- **About this exercise**: Please count the lines of the data that contain "append" and state only the total.
--- Supplied data ---
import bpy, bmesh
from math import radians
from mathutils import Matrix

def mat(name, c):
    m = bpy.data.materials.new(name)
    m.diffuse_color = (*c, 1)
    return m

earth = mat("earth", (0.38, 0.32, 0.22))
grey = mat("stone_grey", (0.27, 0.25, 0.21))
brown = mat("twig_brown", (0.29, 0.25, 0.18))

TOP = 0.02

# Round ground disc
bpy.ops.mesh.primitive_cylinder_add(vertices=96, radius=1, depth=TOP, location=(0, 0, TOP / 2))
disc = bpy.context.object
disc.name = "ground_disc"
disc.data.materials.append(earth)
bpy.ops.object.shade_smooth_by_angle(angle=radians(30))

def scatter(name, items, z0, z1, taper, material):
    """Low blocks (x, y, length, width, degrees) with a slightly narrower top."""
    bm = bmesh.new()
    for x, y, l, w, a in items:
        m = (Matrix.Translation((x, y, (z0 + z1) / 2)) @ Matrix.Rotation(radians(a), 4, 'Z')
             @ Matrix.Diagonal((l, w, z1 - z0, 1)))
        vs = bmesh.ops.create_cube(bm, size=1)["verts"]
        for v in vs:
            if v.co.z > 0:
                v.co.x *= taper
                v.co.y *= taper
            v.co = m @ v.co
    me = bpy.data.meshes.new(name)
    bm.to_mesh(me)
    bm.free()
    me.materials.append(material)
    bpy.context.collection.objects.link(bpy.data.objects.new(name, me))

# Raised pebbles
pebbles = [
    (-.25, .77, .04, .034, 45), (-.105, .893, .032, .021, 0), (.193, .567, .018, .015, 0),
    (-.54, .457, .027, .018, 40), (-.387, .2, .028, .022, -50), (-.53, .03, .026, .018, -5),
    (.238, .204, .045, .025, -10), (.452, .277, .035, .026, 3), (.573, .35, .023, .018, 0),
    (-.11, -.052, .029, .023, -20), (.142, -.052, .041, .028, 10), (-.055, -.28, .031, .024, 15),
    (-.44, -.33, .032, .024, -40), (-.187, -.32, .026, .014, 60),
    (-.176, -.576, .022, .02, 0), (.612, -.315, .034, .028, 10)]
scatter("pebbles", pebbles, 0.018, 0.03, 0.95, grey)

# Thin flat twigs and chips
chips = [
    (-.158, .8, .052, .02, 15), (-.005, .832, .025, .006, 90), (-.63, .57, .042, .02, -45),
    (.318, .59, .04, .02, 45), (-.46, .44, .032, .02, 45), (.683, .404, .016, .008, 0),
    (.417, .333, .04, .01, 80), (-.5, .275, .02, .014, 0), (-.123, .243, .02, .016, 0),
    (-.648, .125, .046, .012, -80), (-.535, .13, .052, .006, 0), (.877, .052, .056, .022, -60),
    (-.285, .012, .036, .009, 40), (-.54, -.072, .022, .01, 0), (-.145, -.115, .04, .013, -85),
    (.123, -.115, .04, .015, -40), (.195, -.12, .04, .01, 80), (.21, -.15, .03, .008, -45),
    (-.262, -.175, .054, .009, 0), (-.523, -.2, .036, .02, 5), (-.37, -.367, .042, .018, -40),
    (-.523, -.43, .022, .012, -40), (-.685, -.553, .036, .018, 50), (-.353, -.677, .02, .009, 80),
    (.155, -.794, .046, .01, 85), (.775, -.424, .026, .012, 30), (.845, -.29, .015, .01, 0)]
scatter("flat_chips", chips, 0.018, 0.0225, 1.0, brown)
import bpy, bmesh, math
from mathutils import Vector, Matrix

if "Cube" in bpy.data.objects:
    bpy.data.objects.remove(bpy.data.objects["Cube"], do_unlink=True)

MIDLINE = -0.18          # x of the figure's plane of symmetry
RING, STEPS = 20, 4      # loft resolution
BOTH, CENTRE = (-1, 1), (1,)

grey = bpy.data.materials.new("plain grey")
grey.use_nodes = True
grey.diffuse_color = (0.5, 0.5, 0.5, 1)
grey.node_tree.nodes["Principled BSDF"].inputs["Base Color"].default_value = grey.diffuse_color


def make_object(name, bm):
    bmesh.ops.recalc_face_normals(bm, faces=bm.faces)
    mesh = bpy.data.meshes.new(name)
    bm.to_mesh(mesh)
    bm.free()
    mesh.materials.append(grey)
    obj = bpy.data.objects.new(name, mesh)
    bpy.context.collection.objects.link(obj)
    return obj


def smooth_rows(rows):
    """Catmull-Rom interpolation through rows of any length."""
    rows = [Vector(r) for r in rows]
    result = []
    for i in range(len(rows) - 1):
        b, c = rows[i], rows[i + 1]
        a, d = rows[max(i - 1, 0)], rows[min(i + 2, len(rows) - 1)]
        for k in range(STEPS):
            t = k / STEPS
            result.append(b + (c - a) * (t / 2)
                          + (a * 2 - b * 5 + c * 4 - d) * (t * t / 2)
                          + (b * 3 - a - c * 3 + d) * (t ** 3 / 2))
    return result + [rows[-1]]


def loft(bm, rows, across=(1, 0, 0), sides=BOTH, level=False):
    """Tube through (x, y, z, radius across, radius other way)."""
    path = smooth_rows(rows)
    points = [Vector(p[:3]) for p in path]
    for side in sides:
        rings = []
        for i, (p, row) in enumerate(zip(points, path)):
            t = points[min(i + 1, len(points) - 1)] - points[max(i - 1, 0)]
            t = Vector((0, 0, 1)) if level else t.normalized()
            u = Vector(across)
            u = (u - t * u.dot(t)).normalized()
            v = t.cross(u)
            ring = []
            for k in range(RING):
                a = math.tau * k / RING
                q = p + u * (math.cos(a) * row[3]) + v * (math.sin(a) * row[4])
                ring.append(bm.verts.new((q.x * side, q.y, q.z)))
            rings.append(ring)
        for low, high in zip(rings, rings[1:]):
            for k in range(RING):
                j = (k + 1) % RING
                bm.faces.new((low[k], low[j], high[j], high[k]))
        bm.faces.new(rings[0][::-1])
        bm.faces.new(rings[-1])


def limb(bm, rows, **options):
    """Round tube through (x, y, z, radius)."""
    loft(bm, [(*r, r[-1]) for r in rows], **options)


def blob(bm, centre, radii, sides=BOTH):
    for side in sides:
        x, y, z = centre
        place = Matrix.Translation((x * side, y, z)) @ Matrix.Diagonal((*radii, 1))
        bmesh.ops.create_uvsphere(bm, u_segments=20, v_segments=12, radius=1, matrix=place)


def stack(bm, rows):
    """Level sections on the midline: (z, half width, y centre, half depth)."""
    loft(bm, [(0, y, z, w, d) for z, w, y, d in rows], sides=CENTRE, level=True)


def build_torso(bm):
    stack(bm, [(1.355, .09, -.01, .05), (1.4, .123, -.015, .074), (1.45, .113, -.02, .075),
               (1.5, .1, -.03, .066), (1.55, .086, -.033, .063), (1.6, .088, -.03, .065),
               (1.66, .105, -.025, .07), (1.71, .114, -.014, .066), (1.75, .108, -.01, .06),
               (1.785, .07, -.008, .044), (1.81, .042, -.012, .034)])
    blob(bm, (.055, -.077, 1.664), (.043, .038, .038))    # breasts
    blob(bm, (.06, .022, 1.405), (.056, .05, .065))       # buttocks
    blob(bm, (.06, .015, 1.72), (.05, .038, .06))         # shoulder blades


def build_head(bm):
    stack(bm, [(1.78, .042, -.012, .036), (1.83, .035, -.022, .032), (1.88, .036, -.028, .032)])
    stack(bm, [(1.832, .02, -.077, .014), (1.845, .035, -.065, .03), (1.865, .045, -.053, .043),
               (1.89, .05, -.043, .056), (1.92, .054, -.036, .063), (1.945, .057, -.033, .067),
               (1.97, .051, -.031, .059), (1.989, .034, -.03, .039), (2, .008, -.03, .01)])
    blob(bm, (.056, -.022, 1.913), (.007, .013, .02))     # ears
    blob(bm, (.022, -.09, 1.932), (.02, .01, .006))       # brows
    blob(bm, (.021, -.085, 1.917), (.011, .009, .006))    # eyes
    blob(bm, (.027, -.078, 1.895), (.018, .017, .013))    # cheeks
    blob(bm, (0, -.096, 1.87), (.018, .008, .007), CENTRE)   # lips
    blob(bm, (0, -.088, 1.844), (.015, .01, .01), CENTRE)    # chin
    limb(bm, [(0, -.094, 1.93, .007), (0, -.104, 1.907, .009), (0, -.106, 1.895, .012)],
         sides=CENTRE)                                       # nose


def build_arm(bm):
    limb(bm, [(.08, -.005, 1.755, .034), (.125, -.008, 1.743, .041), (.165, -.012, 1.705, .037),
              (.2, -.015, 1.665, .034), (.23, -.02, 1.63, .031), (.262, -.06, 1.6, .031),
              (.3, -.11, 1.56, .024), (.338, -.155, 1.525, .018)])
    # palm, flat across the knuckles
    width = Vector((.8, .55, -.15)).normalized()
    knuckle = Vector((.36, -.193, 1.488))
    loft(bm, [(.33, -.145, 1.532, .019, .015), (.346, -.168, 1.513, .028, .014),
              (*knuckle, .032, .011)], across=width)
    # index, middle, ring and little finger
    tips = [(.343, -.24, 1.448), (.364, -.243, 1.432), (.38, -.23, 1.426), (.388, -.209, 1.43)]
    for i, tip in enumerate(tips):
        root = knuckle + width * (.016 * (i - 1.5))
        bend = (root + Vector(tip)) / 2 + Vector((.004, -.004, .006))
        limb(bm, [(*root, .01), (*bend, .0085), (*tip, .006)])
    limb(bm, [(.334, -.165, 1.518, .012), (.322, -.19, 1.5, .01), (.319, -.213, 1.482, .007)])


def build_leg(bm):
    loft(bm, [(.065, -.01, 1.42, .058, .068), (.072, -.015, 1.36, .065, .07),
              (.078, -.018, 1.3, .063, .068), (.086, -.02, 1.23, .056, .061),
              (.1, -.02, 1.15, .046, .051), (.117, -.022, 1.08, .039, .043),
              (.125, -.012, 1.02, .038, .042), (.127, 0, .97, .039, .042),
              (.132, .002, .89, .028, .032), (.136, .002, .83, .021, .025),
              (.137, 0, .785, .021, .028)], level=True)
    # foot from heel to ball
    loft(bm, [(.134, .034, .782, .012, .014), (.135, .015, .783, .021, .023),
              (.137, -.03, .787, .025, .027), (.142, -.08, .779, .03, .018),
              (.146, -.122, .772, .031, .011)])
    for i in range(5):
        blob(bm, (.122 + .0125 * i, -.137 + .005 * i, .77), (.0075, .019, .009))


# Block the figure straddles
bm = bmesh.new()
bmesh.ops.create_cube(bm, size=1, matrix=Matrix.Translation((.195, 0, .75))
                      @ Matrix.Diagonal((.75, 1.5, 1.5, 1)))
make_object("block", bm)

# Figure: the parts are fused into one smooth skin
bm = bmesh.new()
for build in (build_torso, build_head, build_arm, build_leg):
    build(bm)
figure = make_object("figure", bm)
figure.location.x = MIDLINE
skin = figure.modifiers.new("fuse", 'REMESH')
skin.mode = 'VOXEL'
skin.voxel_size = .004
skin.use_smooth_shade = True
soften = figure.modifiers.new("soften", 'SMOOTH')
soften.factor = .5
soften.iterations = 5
---
- **The completed task**: 6